━━━ Exercise inputs

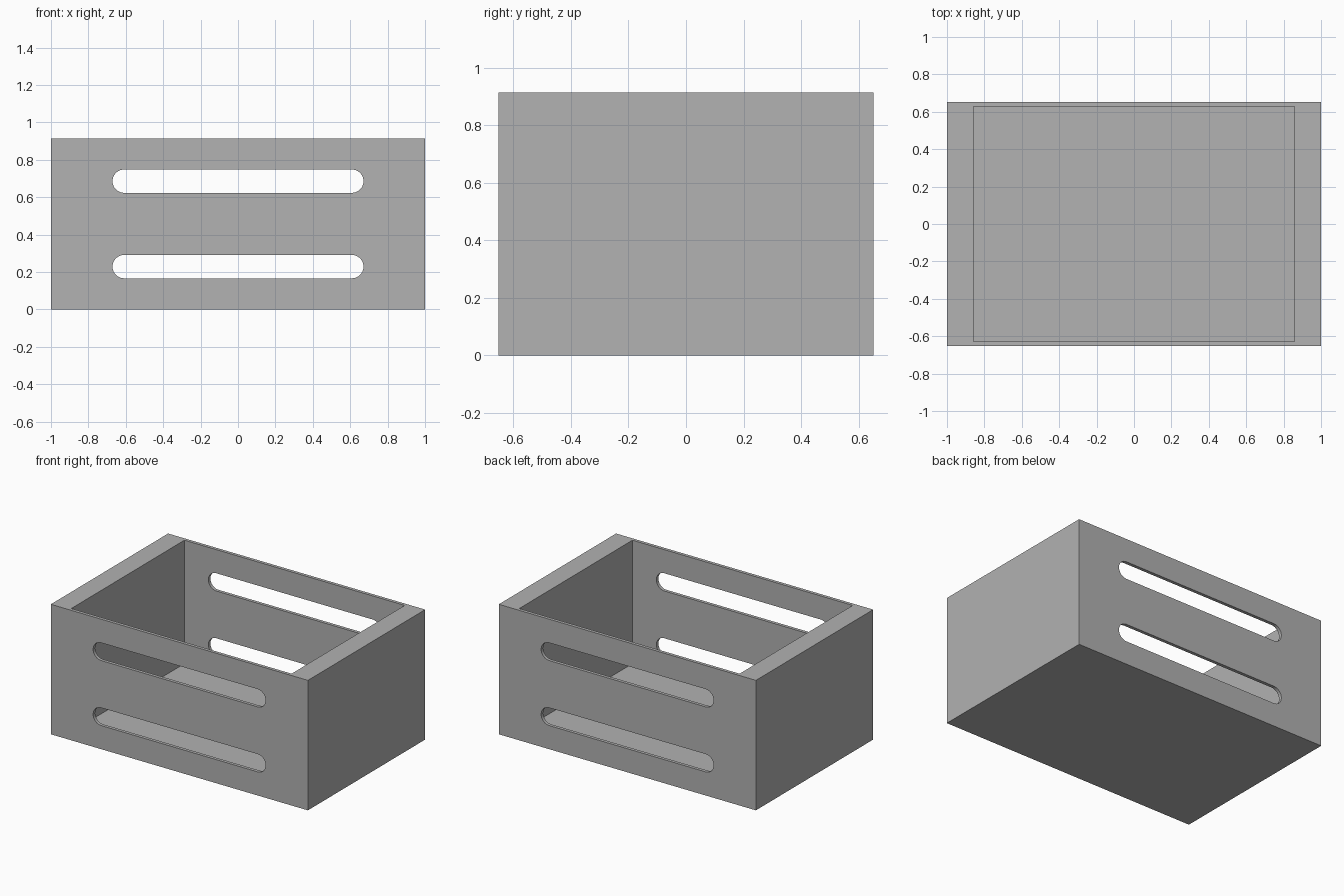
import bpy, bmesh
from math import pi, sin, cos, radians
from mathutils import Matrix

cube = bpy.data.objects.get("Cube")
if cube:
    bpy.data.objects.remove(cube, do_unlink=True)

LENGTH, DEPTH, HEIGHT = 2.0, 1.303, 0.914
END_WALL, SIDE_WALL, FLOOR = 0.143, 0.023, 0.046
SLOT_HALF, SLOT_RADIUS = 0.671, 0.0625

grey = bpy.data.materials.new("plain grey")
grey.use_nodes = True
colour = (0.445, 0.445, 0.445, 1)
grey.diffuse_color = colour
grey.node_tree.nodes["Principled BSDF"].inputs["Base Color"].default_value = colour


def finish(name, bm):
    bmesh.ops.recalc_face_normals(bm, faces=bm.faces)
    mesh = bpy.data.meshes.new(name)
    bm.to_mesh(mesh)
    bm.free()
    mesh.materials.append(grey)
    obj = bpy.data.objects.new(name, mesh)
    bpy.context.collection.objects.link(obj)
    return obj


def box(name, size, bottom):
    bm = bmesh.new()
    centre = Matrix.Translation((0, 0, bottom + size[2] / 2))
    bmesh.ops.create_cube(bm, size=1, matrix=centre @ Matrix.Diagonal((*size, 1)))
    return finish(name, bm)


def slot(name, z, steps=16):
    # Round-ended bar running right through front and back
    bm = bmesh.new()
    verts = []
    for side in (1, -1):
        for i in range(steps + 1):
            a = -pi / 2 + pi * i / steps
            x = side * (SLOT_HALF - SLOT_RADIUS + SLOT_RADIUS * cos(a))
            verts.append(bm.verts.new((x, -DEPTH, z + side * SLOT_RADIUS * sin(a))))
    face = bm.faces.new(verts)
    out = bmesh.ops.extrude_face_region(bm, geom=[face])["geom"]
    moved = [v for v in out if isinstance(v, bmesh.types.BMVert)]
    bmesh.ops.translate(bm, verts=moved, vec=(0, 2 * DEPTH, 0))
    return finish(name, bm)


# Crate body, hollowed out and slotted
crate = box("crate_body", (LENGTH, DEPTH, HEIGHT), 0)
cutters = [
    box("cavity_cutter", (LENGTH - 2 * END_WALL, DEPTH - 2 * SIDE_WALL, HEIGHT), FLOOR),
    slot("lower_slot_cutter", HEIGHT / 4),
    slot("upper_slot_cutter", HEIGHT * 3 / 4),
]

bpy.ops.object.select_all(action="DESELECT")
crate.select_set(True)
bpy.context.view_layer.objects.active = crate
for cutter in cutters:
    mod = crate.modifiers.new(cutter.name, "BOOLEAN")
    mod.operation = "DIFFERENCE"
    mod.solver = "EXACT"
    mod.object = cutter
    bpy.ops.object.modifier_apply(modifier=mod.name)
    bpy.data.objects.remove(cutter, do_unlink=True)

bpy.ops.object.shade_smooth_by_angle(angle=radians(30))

━━━━━━
━━━ Exercise inputs

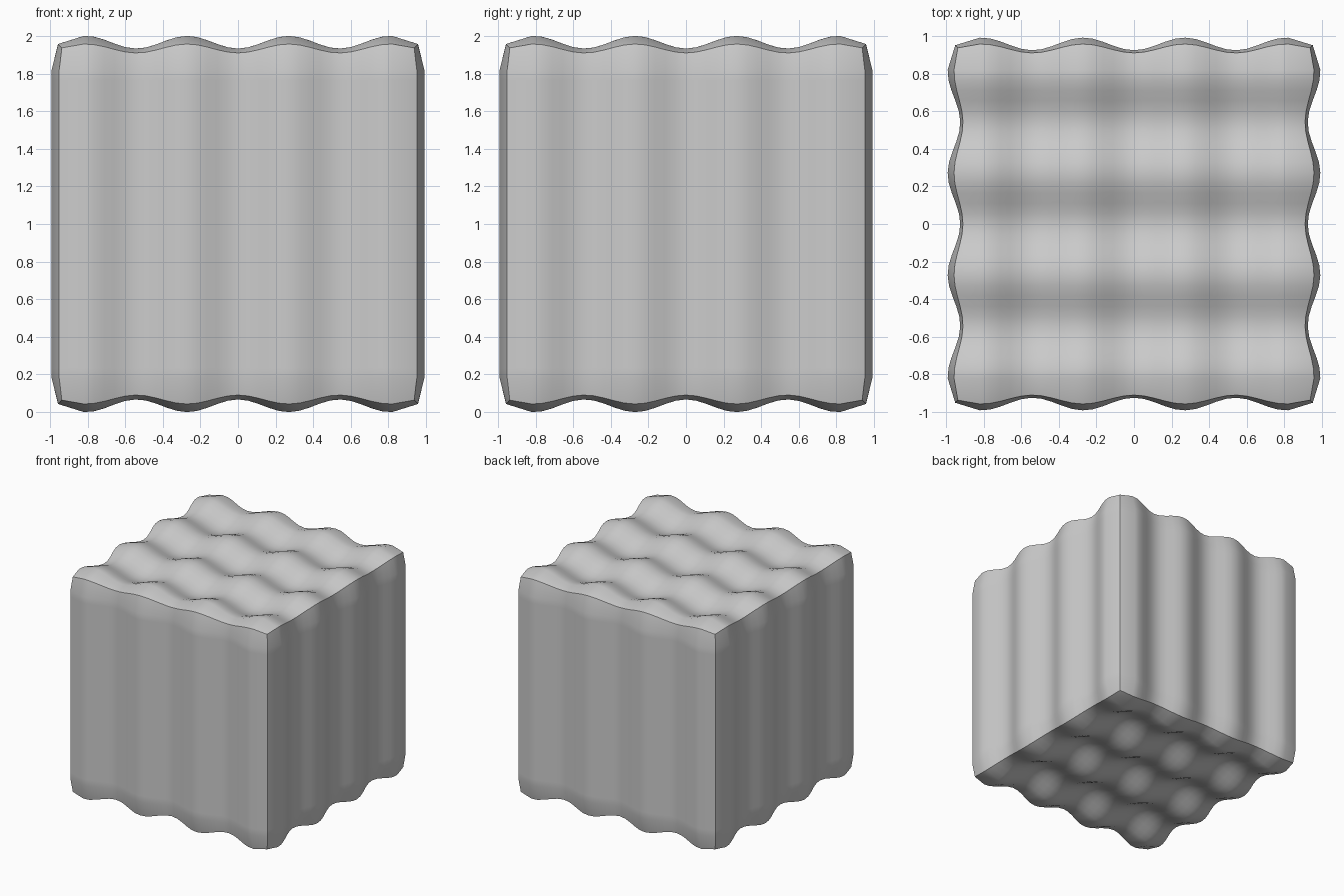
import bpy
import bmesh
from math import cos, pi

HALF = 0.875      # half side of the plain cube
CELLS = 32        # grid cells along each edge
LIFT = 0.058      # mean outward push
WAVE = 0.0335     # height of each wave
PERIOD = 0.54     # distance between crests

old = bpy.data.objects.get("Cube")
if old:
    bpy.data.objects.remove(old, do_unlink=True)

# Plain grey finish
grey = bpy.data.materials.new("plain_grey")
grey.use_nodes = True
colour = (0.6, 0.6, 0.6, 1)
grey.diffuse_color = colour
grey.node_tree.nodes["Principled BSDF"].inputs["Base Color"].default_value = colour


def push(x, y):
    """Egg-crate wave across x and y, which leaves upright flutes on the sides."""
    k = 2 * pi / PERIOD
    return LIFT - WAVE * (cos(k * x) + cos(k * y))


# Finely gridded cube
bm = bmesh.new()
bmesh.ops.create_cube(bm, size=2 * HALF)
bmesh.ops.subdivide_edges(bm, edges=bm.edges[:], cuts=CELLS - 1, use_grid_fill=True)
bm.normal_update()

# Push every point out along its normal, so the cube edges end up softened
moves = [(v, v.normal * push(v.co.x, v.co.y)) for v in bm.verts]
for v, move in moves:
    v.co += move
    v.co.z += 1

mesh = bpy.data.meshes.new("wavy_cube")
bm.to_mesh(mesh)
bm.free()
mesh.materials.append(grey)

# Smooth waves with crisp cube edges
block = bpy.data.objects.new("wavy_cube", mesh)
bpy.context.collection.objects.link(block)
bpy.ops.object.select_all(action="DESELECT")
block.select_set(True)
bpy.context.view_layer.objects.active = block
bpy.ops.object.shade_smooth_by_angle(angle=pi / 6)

━━━━━━
━━━ Exercise inputs

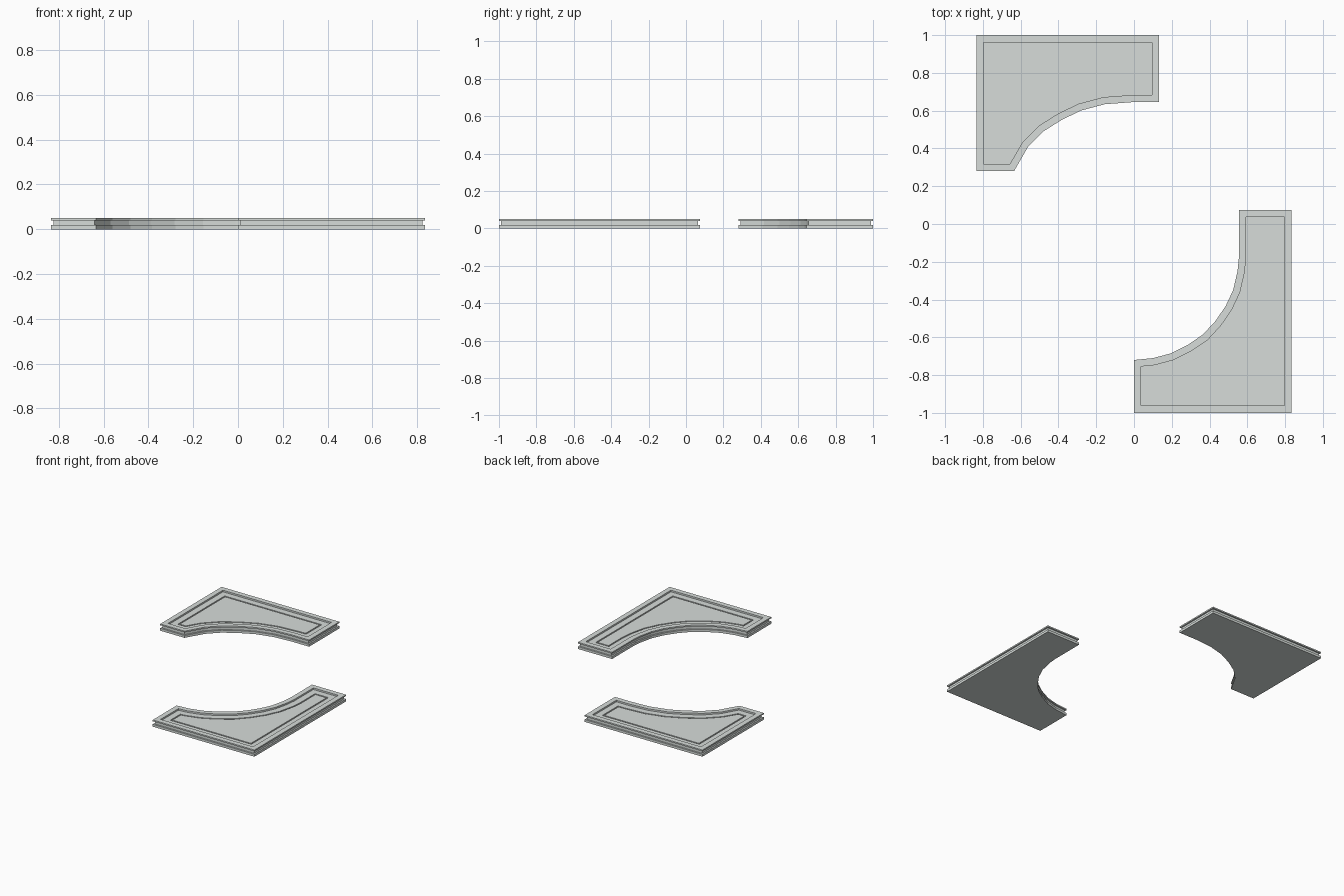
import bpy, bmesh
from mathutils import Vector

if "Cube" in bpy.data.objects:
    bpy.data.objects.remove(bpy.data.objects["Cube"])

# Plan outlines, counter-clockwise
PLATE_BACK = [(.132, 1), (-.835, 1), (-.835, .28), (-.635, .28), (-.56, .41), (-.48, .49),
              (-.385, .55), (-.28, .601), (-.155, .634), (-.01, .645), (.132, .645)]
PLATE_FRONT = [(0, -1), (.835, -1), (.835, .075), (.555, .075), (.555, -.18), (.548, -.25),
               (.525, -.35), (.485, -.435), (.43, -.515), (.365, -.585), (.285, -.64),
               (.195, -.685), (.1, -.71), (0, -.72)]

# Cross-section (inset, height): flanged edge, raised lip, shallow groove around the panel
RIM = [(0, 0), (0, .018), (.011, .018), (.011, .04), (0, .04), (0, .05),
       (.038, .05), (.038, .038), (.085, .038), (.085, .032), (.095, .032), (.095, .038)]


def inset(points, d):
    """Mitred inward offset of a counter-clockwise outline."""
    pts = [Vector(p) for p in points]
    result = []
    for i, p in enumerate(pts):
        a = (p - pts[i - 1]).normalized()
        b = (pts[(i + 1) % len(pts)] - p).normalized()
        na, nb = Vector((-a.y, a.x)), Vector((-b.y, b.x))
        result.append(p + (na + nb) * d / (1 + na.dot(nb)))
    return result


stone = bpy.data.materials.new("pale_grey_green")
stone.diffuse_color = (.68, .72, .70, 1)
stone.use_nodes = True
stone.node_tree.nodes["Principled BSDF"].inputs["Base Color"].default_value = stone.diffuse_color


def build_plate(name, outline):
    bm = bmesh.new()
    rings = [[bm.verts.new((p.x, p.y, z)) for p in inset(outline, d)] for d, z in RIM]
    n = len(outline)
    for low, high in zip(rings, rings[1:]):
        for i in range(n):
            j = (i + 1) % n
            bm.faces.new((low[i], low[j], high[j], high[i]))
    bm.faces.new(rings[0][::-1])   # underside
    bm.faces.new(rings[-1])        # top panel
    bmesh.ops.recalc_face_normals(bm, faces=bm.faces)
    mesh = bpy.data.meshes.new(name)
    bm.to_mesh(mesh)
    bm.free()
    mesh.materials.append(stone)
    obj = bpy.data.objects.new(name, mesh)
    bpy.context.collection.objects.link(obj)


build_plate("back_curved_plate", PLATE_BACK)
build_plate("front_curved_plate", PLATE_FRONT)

━━━━━━

Your instructions
Return a copy of each line in the entries that contains "import".

Output for this exercise
import bpy, bmesh
from math import pi, sin, cos, radians
from mathutils import Matrix
import bpy
import bmesh
from math import cos, pi
import bpy, bmesh
from mathutils import Vector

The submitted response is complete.